As far as we are aware, this is the first report of a patient with a double mutation of TGFBI causing an autosomal dominant form of corneal dystrophy. The clinical manifestations of the two cases with both R124H and N544S mutations appeared to be a summation of those of Avellino and lattice corneal dystrophies. We observed lattice lines in the corneas of II-1 and II-3, both of whom have the N544S mutation of TGFBI, but not in II-2, who harbors only the R124H mutation.
We were not able to perform genetic analysis on I-1 and I-2 because they were no longer alive at the time of this analysis. However, allele-specific cloning and sequencing revealed that the R124H and N544S mutations are on different chromosomes, consistent with our clinical findings. Slit-lamp examination of I-2 did not reveal the presence of lattice lines, suggesting that the R124H mutation was transmitted to the proband and her two sisters from I-1. Although slit-lamp examination was not performed on the mother of the three sisters because of her being confined to bed, it is likely that she harbors the N544S mutation of TGFBI. Given that the clinical manifestation of the N544S mutation has a late onset and that the mutation does not have a pronounced effect on visual acuity, the mother may not experience a visual disturbance.

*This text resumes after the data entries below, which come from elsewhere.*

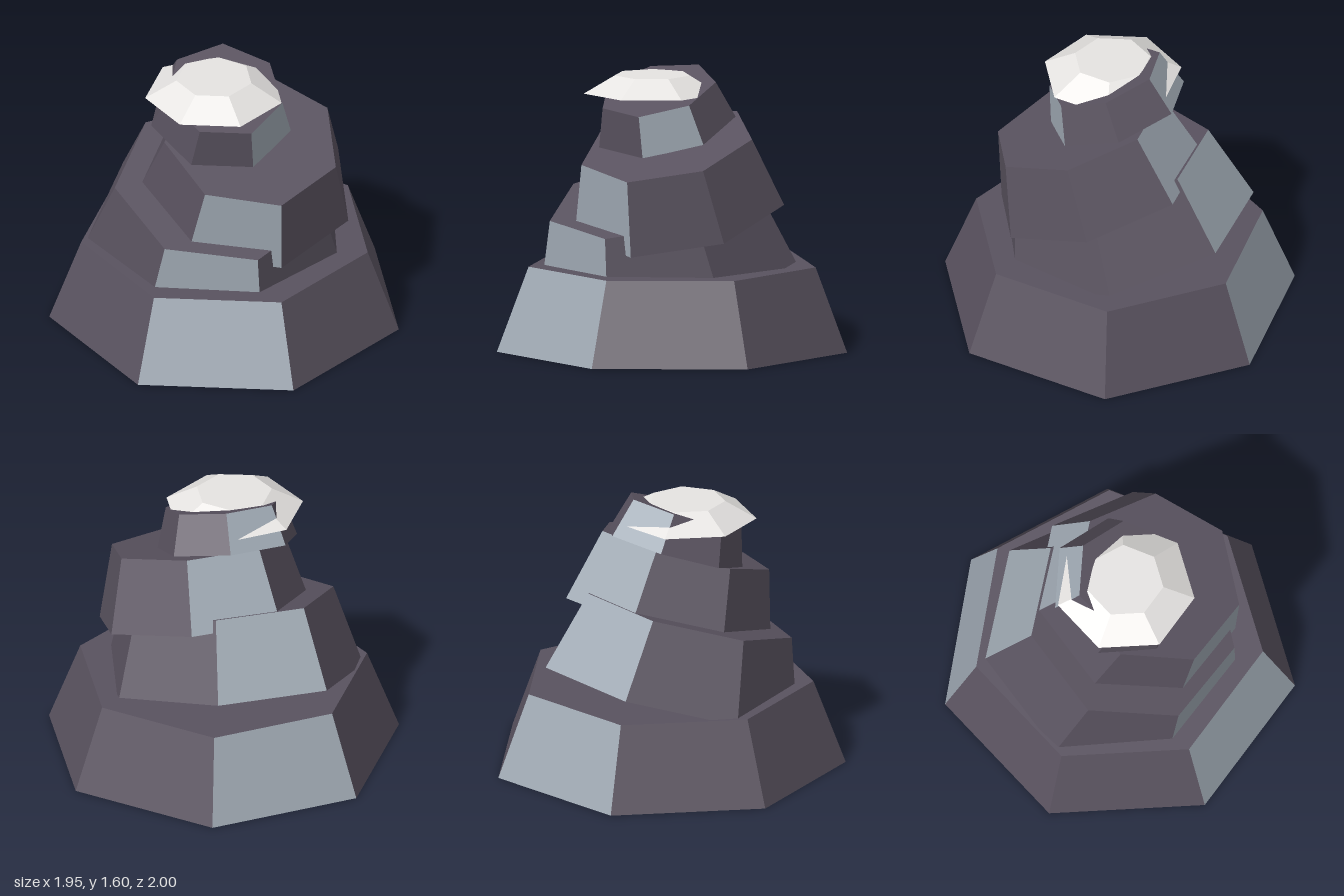
import * as THREE from 'three';

const SIDES = 7;

function material(name, color) {
  const m = new THREE.MeshStandardMaterial({ color });
  m.name = name;
  return m;
}

// Faceted seven-sided frustum: top centre, up axis, direction of the first corner.
// Side faces listed in paleFaces use the second material.
function slab(name, { top, up, corner, rTop, rBottom, height, paleFaces = [] }, materials) {
  const geo = new THREE.CylinderGeometry(rTop, rBottom, height, SIDES);
  geo.translate(0, -height / 2, 0);
  geo.clearGroups();
  for (let i = 0; i < SIDES; i++) geo.addGroup(i * 6, 6, paleFaces.includes(i) ? 1 : 0);
  geo.addGroup(SIDES * 6, SIDES * 6, 0); // both caps

  const y = new THREE.Vector3(...up).normalize();
  const x = new THREE.Vector3().crossVectors(y, new THREE.Vector3(...corner)).normalize();
  const z = new THREE.Vector3().crossVectors(x, y);
  geo.applyMatrix4(new THREE.Matrix4().makeBasis(x, y, z).setPosition(...top));

  const flat = geo.toNonIndexed();
  flat.computeVertexNormals();
  const mesh = new THREE.Mesh(flat, materials);
  mesh.name = name;
  return mesh;
}

export function createModel() {
  const darkRock = material('dark rock', 0x59525f);
  const paleRock = material('pale rock', 0xa0aab4);
  const snow = material('snow', 0xe6e4e2);
  const rock = [darkRock, paleRock];
  const model = new THREE.Group();
  model.name = 'rockStack';

  // Level base, then three leaning boulders getting smaller
  model.add(
    slab('baseRock', {
      top: [-0.05, 0.485, 0], up: [0, 1, 0], corner: [-0.2225, 0, 0.975],
      rTop: 0.84, rBottom: 1.025, height: 0.485, paleFaces: [0, 4],
    }, rock),
    slab('lowerRock', {
      top: [-0.042, 0.877, 0.119], up: [0.133, 0.957, 0.256], corner: [-0.168, -0.132, 0.581],
      rTop: 0.617, rBottom: 0.762, height: 0.466, paleFaces: [0, 4],
    }, rock),
    slab('middleRock', {
      top: [0.139, 1.198, 0.121], up: [0.172, 0.947, 0.269], corner: [-0.139, -0.113, 0.473],
      rTop: 0.507, rBottom: 0.622, height: 0.421, paleFaces: [0, 4],
    }, rock),
    slab('upperRock', {
      top: [-0.034, 1.487, 0.102], up: [0.182, 0.937, 0.296], corner: [0.672, -0.338, 0.658],
      rTop: 0.34, rBottom: 0.41, height: 0.231, paleFaces: [0, 3],
    }, rock),
  );

  // Thin level snow cap
  model.add(slab('snowCap', {
    top: [-0.09, 1.57, 0.11], up: [0, 1, 0], corner: [-0.2225, 0, 0.975],
    rTop: 0.22, rBottom: 0.4, height: 0.1,
  }, [snow]));

  return model;
}
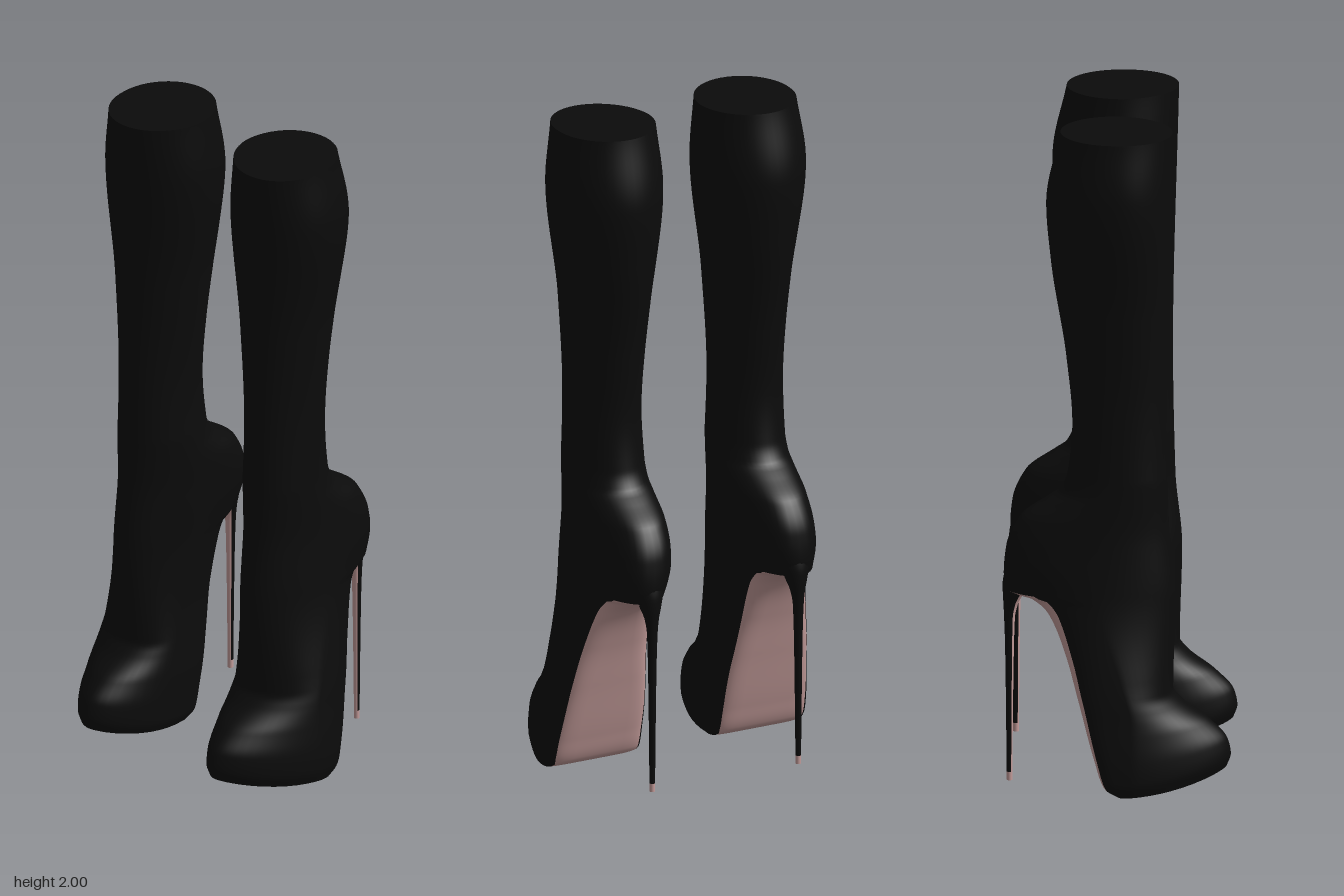
import * as THREE from 'three';

const N = 48;          // points around each cross-section
const TIP_X = 0.245;   // line through toe and heel

// Smooth curve through [y, value] points that never overshoots them
function profile(...p) {
  const slope = (i) => (p[i + 1][1] - p[i][1]) / (p[i + 1][0] - p[i][0]);
  const tangent = (i) => {
    if (i === 0) return slope(0);
    if (i === p.length - 1) return slope(i - 1);
    const a = slope(i - 1), b = slope(i);
    return a * b > 0 ? (2 * a * b) / (a + b) : 0;
  };
  return (y) => {
    if (y <= p[0][0]) return p[0][1];
    const i = p.findIndex((q) => q[0] >= y) - 1;
    if (i < 0) return p[p.length - 1][1];
    const h = p[i + 1][0] - p[i][0], u = (y - p[i][0]) / h, v = 1 - u;
    return v * v * (1 + 2 * u) * p[i][1] + u * u * (1 + 2 * v) * p[i + 1][1]
      + h * u * v * (v * tangent(i) - u * tangent(i + 1));
  };
}

// Boot outlines by height
const boot = {
  inner: profile([0, 0.13], [0.03, 0.12], [0.14, 0.121], [0.41, 0.139], [0.83, 0.12], [1.12, 0.131], [1.45, 0.11], [1.82, 0.07], [2, 0.086]),
  outer: profile([0, 0.424], [0.04, 0.432], [0.25, 0.413], [0.6, 0.369], [0.85, 0.351], [1.15, 0.344], [1.45, 0.361], [1.82, 0.409], [2, 0.386]),
  front: profile([0, 0.326], [0.04, 0.338], [0.1, 0.329], [0.18, 0.276], [0.25, 0.195], [0.29, 0.168], [0.58, 0.175], [0.81, 0.155], [1.2, 0.148], [2, 0.166]),
  back: profile([0, 0.005], [0.02, -0.032], [0.1, -0.061], [0.28, -0.11], [0.41, -0.148], [0.53, -0.203], [0.575, -0.265], [0.59, -0.322], [0.64, -0.332],
    [0.72, -0.325], [0.81, -0.285], [0.87, -0.203], [0.895, -0.168], [0.95, -0.144], [1.1, -0.13], [1.3, -0.147], [1.6, -0.193], [1.78, -0.207], [2, -0.165]),
  widest: profile([0, 0.05], [0.22, 0.05], [0.34, 0.02], [0.6, -0.05], [0.75, -0.05], [0.94, 0]),
  frontPower: profile([0, 1.65], [0.14, 1.7], [0.28, 2]),
  backPower: profile([0, 6], [0.2, 6], [0.41, 4], [0.53, 2.6], [0.585, 1.9], [0.7, 2.5], [0.9, 2]),
};

// Stiletto: thin round stem that flares into the heel cup
const stemZ = profile([0, -0.315], [0.5, -0.315], [0.545, -0.311], [0.58, -0.302], [0.66, -0.28]);
const stemR = profile([0, 0.008], [0.38, 0.0125], [0.5, 0.016], [0.545, 0.022], [0.58, 0.033], [0.62, 0.043], [0.66, 0.046]);
const stem = {
  inner: (y) => TIP_X - stemR(y),
  outer: (y) => TIP_X + stemR(y),
  front: (y) => stemZ(y) + stemR(y),
  back: (y) => stemZ(y) - stemR(y),
  widest: stemZ,
  frontPower: () => 2,
  backPower: () => 2,
};

// Toe spring: the sole rises towards the toe
const lift = (z) => 0.055 * Math.pow(Math.max(z, 0) / 0.335, 2);

// Cross-section at one height: separate superellipses for front and back halves
function ring(shape, y, side) {
  const xi = shape.inner(y), xo = shape.outer(y), zm = shape.widest(y);
  const cx = (xi + xo) / 2, hw = (xo - xi) / 2;
  return Array.from({ length: N }, (_, j) => {
    const t = (j / N) * Math.PI * 2, c = Math.cos(t), s = Math.sin(t);
    const isFront = s >= 0;
    const e = 2 / (isFront ? shape.frontPower(y) : shape.backPower(y));
    const sz = Math.pow(Math.abs(s), e);
    const skew = isFront ? (TIP_X - cx) * sz : 0;
    const x = cx + hw * Math.sign(c) * Math.pow(Math.abs(c), e) + skew;
    const z = zm + ((isFront ? shape.front(y) : shape.back(y)) - zm) * sz;
    return new THREE.Vector3(side * x, y + lift(z) * Math.max(0, 1 - y / 0.28), z);
  });
}

function loft(shape, y0, y1, steps, side) {
  return Array.from({ length: steps + 1 }, (_, i) => ring(shape, y0 + ((y1 - y0) * i) / steps, side));
}

// Skin over rings ordered upwards; isPink(y, degrees) picks the second material
function skin(name, rings, side, materials, isPink = () => false) {
  const lists = [[], []];
  for (let i = 0; i < rings.length - 1; i++) {
    for (let j = 0; j < N; j++) {
      const a = i * N + j, b = i * N + ((j + 1) % N), c = a + N, d = b + N;
      const list = lists[isPink(rings[i][j].y, ((j + 0.5) / N) * 360) ? 1 : 0];
      if (side > 0) list.push(a, c, b, b, c, d);
      else list.push(a, b, c, b, d, c);
    }
  }
  const geo = new THREE.BufferGeometry().setFromPoints(rings.flat());
  geo.setIndex(lists.flat());
  geo.addGroup(0, lists[0].length, 0);
  geo.addGroup(lists[0].length, lists[1].length, 1);
  geo.computeVertexNormals();
  const mesh = new THREE.Mesh(geo, materials);
  mesh.name = name;
  return mesh;
}

// Concentric rings from the centre out to an edge ring
function capRings(edge, height) {
  const c = edge.reduce((v, p) => v.add(p), new THREE.Vector3()).divideScalar(N);
  return [0.001, 0.25, 0.5, 0.75, 1].map((f) => edge.map((p) => {
    const q = c.clone().lerp(p, f);
    q.y = height(q.z);
    return q;
  }));
}

export function createModel() {
  const leather = new THREE.MeshStandardMaterial({ color: 0x0b0b0b });
  leather.name = 'black leather';
  const pink = new THREE.MeshStandardMaterial({ color: 0xc49c9a });
  pink.name = 'dusty pink sole';
  const both = [leather, pink];

  const model = new THREE.Group();
  model.name = 'boots';
  for (const side of [1, -1]) {
    const group = new THREE.Group();
    group.name = side > 0 ? 'leftBoot' : 'rightBoot';

    // Shaft and foot, with the sole running up the arch
    const body = loft(boot, 0, 2, 250, side);
    group.add(skin('shaftAndFoot', body, side, both, (y, a) => y < 0.586 && a > 225 && a < 315));

    // Underside of the foot and closed top
    group.add(skin('sole', capRings(body[0], lift), side, [pink]));
    group.add(skin('topCap', capRings(body[body.length - 1], () => 2).reverse(), side, [leather]));

    // Stiletto with a pink front face
    group.add(skin('heel', loft(stem, 0.025, 0.66, 50, side), side, both, (y, a) => a > 40 && a < 140));

    // Heel tip
    const tip = new THREE.Mesh(new THREE.CylinderGeometry(0.0085, 0.0085, 0.026, 16), pink);
    tip.name = 'heelTip';
    tip.position.set(side * TIP_X, 0.013, -0.315);
    group.add(tip);
    model.add(group);
  }
  return model;
}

Several cases of double mutations associated with corneal dystrophies other than macular corneal dystrophy have been described previously (Table 2). However, no case of a double mutation of TGFBI causing an autosomal dominant form of corneal dystrophy has previously been reported. The presence of a homozygous Q118X mutation of M1S1 and a heterozygous P501T mutation of TGFBI in the same individual was described . The Q118X mutation of M1S1 causes gelatinous drop-like corneal dystrophy (GDLD) with an autosomal recessive mode of inheritance. The P501T mutation of TGFBI causes LCD type IIIA . The clinical manifestation in this patient resembled that of GDLD but not that of LCD type IIIA. A patient with a clinical diagnosis of GDLD and heterozygous Q118X and Y184C mutations of M1S1 has also been described . No other case of the Y184C mutation in M1S1 has been presented, so it is not clear whether this mutation in the homozygous state can cause GDLD. A patient with a clinical diagnosis of GDLD was found to be heterozygous for both Q118X and L186P mutations of M1S1 . Patients with a clinical diagnosis of atypical LCD were found to be heterozygous for both A546D and P551Q mutations of TGFBI [19,20]. The A546D mutation of TGFBI causes polymorphic corneal amyloidosis  or atypical LCD  with an autosomal dominant mode of inheritance. There have been no other reports of the P551Q mutation of TGFBI, so it is not clear whether a heterozygous P551Q mutation causes corneal dystrophy. Finally, a patient with a clinical diagnosis of granular corneal dystrophy was found to be heterozygous for both R124L and ΔT125-ΔE126 mutations of TGFBI . There have been no other reports of the ΔT125-ΔE126 mutation of TGFBI.
A few studies have addressed the penetrance of inherited corneal dystrophy. LCD type IIIA caused by the P501T mutation of TGFBI  and atypical granular corneal dystrophy caused by the D123H mutation of TGFBI  are thought to have a low penetrance. Non-penetrance of ACD has also been described . The penetrance of corneal dystrophies caused by the R124H or N544S mutations of TGFBI remains unclear.
In all previously reported cases of double mutations, the clinical phenotype resembled that of one but not both of the associated corneal dystrophies. In the cases described in the present study, the phenotype associated with the double mutation is the summation of both corneal dystrophies. These cases thus indicate that R124H and N544S mutations of TGFBI independently determine clinical manifestation.